Whidbey Institute on Whidbey Island, WA -- a.k.a. a generous slice of heaven.
The Collegeville Institute’s Writing Spirit, Writing Faith workshop, which brought me to this temperate rainforest, has provided ample opportunity to write, walk, and wonder with other writers about the work we do. Surrounded by tall evergreens, listening to the rain, discussing my work with other creative people of faith -- all this I looked forward to for months. What had not occurred to me was how much of a difference a good night’s sleep and three square meals a day make in my work.
Christyn, the chef at the Whidbey Institute, uses fresh, local (often right from the garden here) produce, a variety of grains, and very little meat and dairy. She told us the first night here that she likes to feed us things that help nourish our creativity. I smiled at this, agreeing in theory, but I did not realized just how true that would prove. Bountiful salads, green smoothies, pumpkin curry, tomato basil soup, freshly baked cookies (not everything is green in the literal sense). Everything Christyn creates is a delight. This food tastes good, and makes me feel good.
This is not so much a soliloquy about the need to eat healthy as it is my realization or remembrance that writing is a holistic, embodied practice. When I am not sleeping enough, when I eat burritos for dinner one too many days in a row (don’t get me started on the protein bars and lattes for lunch habit), is it any wonder that I struggle to create? That my brain is fuzzy, and my prose fuzzier? My creativity is fed by reading, music, art, but it also needs to be fed in the more literal sense. I forget that too often, if I ever even knew it quite the way I know it now.
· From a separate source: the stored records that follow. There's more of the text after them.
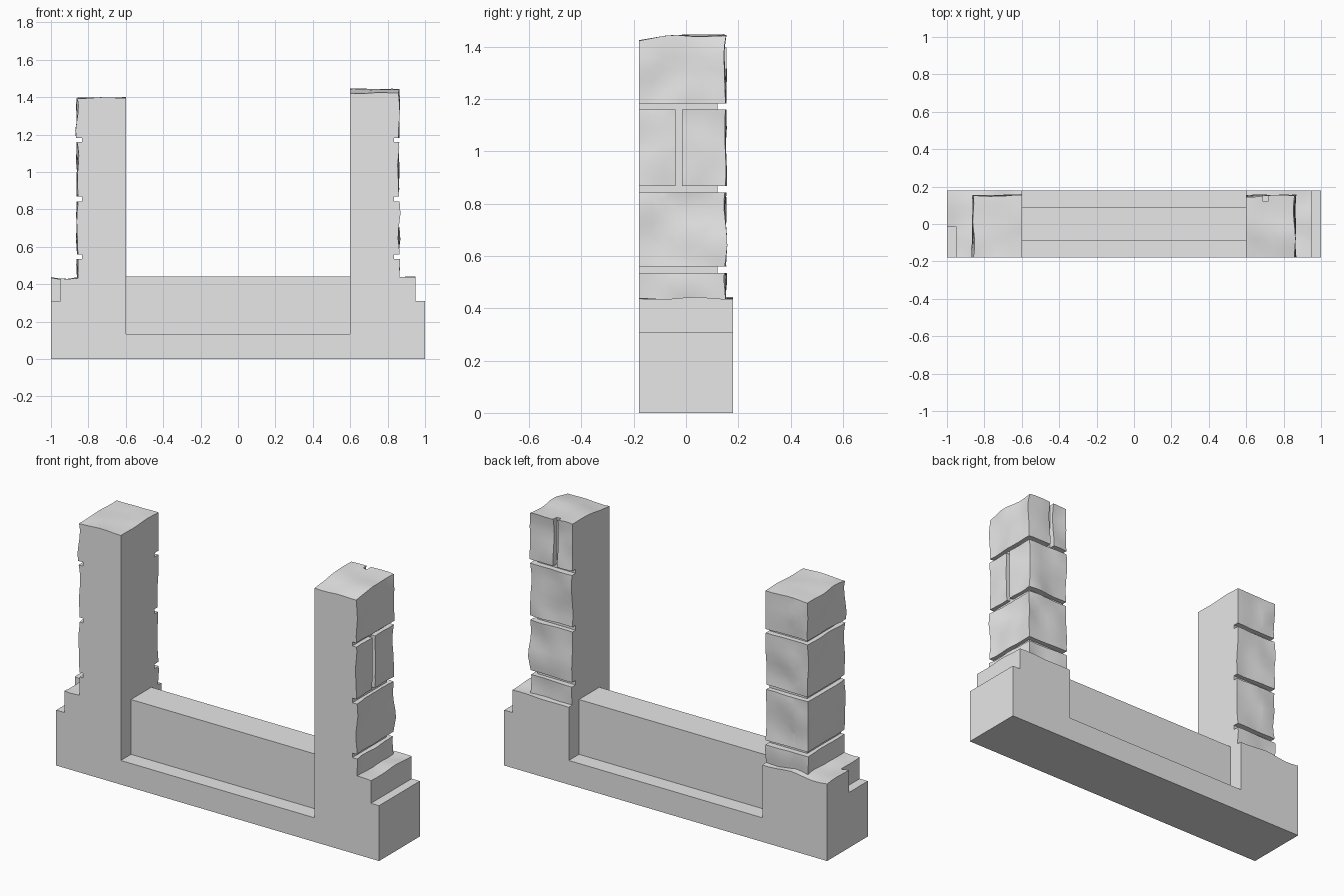
import bpy
import bmesh
from mathutils import Vector, noise

cube = bpy.data.objects.get("Cube")
if cube:
    bpy.data.objects.remove(cube, do_unlink=True)

stone = bpy.data.materials.new("grey_stone")
stone.use_nodes = True
stone.diffuse_color = (0.8, 0.8, 0.8, 1)
stone.node_tree.nodes["Principled BSDF"].inputs["Base Color"].default_value = (0.8, 0.8, 0.8, 1)

DEPTH = 0.18          # half depth of the base
INNER = 0.6           # inner faces of the pillars
OUTER, BACK = 0.867, 0.157
CORE_X, CORE_Y = 0.835, 0.12   # bottom of the mortar joints
JOINTS = [(0.535, 0.56), (0.842, 0.868), (1.16, 1.182)]


def to_object(name, bm):
    mesh = bpy.data.meshes.new(name)
    bmesh.ops.recalc_face_normals(bm, faces=bm.faces)
    bm.to_mesh(mesh)
    bm.free()
    obj = bpy.data.objects.new(name, mesh)
    bpy.context.collection.objects.link(obj)
    return obj


def box(name, lo, hi, side=1, step=0, rough=(0, 0, 0), tilt=0):
    """Box on the given side of x; its high faces may be weathered."""
    lo, hi = Vector(lo), Vector(hi)
    bm = bmesh.new()
    bmesh.ops.create_cube(bm, size=1)
    for v in bm.verts:
        v.co = Vector(hi[i] if v.co[i] > 0 else lo[i] for i in range(3))
    if step:
        for axis in range(3):
            normal = Vector((0, 0, 0))
            normal[axis] = 1
            count = round((hi[axis] - lo[axis]) / step)
            for k in range(1, count):
                bmesh.ops.bisect_plane(
                    bm, geom=bm.verts[:] + bm.edges[:] + bm.faces[:],
                    plane_co=lo + (hi - lo) * k / count, plane_no=normal)
        for v in bm.verts:
            start = v.co.copy()
            for axis in range(3):
                if rough[axis] and abs(start[axis] - hi[axis]) < 1e-4:
                    where = start * 7 + Vector((side * 5, axis * 9, 3))
                    v.co[axis] += rough[axis] * (noise.noise(where) - 0.5)
                    if axis == 2:
                        v.co.z -= tilt * max(0, -start.y - 0.04) / 0.14
        bmesh.ops.triangulate(bm, faces=bm.faces[:])
    for v in bm.verts:
        v.co.x *= side
    return to_object(name, bm)


def combine(target, tool, operation):
    """Apply a boolean and remove the tool."""
    mod = target.modifiers.new(operation.lower(), 'BOOLEAN')
    mod.object = tool
    mod.operation = operation
    mod.solver = 'EXACT'
    bpy.context.view_layer.objects.active = target
    bpy.ops.object.modifier_apply(modifier=mod.name)
    bpy.data.objects.remove(tool, do_unlink=True)


def cut(target, lo, hi, side):
    combine(target, box("cutter", lo, hi, side), 'DIFFERENCE')


def pillar(name, side, top, tilt, outer_splits, back_splits):
    """Weathered pillar with recessed joints on the outer and back faces."""
    obj = box(name, (INNER, -DEPTH, 0.37), (OUTER, BACK, top), side,
              0.045, (0.016, 0.014, 0.01), tilt)
    for z0, z1 in JOINTS:
        cut(obj, (CORE_X, -1, z0), (2, 1, z1), side)
        cut(obj, (0, CORE_Y, z0), (2, 1, z1), side)
    # upright joints, each spanning one course
    ends = [sum(j) / 2 for j in JOINTS] + [2]
    for row, y in outer_splits:
        cut(obj, (CORE_X, y - 0.013, ends[row]), (2, y + 0.013, ends[row + 1]), side)
    for row, x in back_splits:
        cut(obj, (x - 0.013, CORE_Y, ends[row]), (x + 0.013, 1, ends[row + 1]), side)
    return obj


# Base: a sill with raised ends, extruded through the depth
bm = bmesh.new()
outline = [(-1, 0), (1, 0), (1, 0.31), (INNER, 0.31), (INNER, 0.135),
           (-INNER, 0.135), (-INNER, 0.31), (-1, 0.31)]
face = bm.faces.new([bm.verts.new((x, -DEPTH, z)) for x, z in outline])
side_geom = bmesh.ops.extrude_face_region(bm, geom=[face])["geom"]
bmesh.ops.translate(bm, vec=(0, 2 * DEPTH, 0),
                    verts=[g for g in side_geom if isinstance(g, bmesh.types.BMVert)])
frame = to_object("stone_frame", bm)

# Worn plinths on both ends, with a corner notch on the right one
for side, end in ((1, 0.95), (-1, 1.0)):
    plinth = box("plinth", (INNER, -DEPTH, 0.2), (end, DEPTH, 0.442), side,
                 0.045, (0, 0, 0.014))
    combine(frame, plinth, 'UNION')
cut(frame, (0.95, -1, 0.31), (2, -0.015, 1), -1)

# Pillars
left = pillar("left_pillar", 1, 1.447, 0.02, [(1, -0.028)], [(2, 0.703)])
right = pillar("right_pillar", -1, 1.402, 0, [], [(0, 0.763), (2, 0.763)])
for obj in (left, right):
    combine(frame, obj, 'UNION')

# Low wall between the pillars
wall = box("low_wall", (-INNER, -0.09, 0.135), (INNER, 0.09, 0.442))

# Material and shading
bpy.ops.object.select_all(action='DESELECT')
for obj in (frame, wall):
    obj.data.materials.clear()
    obj.data.materials.append(stone)
    obj.select_set(True)
bpy.context.view_layer.objects.active = frame
bpy.ops.object.shade_smooth_by_angle(angle=0.6)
There is something really important about being here this week and not being responsible for any of the food. Someone takes care of me. I sleep eight hours every night and rise to a damn good cup of coffee (this state and its coffee! Bless you!), scones, eggs, and whatever other surprises Christyn has for us. I feel cared for. Someone else (dish crew! Bless you, too!) does the dishes while I tramp on back to the farmhouse to write, and take breaks to ramble in the woods, the fresh air and rain also holding me, granting space to open both my heart and my mind. I breathe in and I breathe out. I am a whole person.
Is it odd that I feel a bit guilty sleeping so much? Yet productivity is not improved by over-work. If sleep is a burden, it is also a gift. Humans need rest, food, movement. Here on this island with a bunch of other human creatures who are also creators, I am grateful for the creativity of a brilliant chef, who takes the fruits of the earth and makes art for the plate, art that nourishes me, body and soul, intertwined, a whole human being.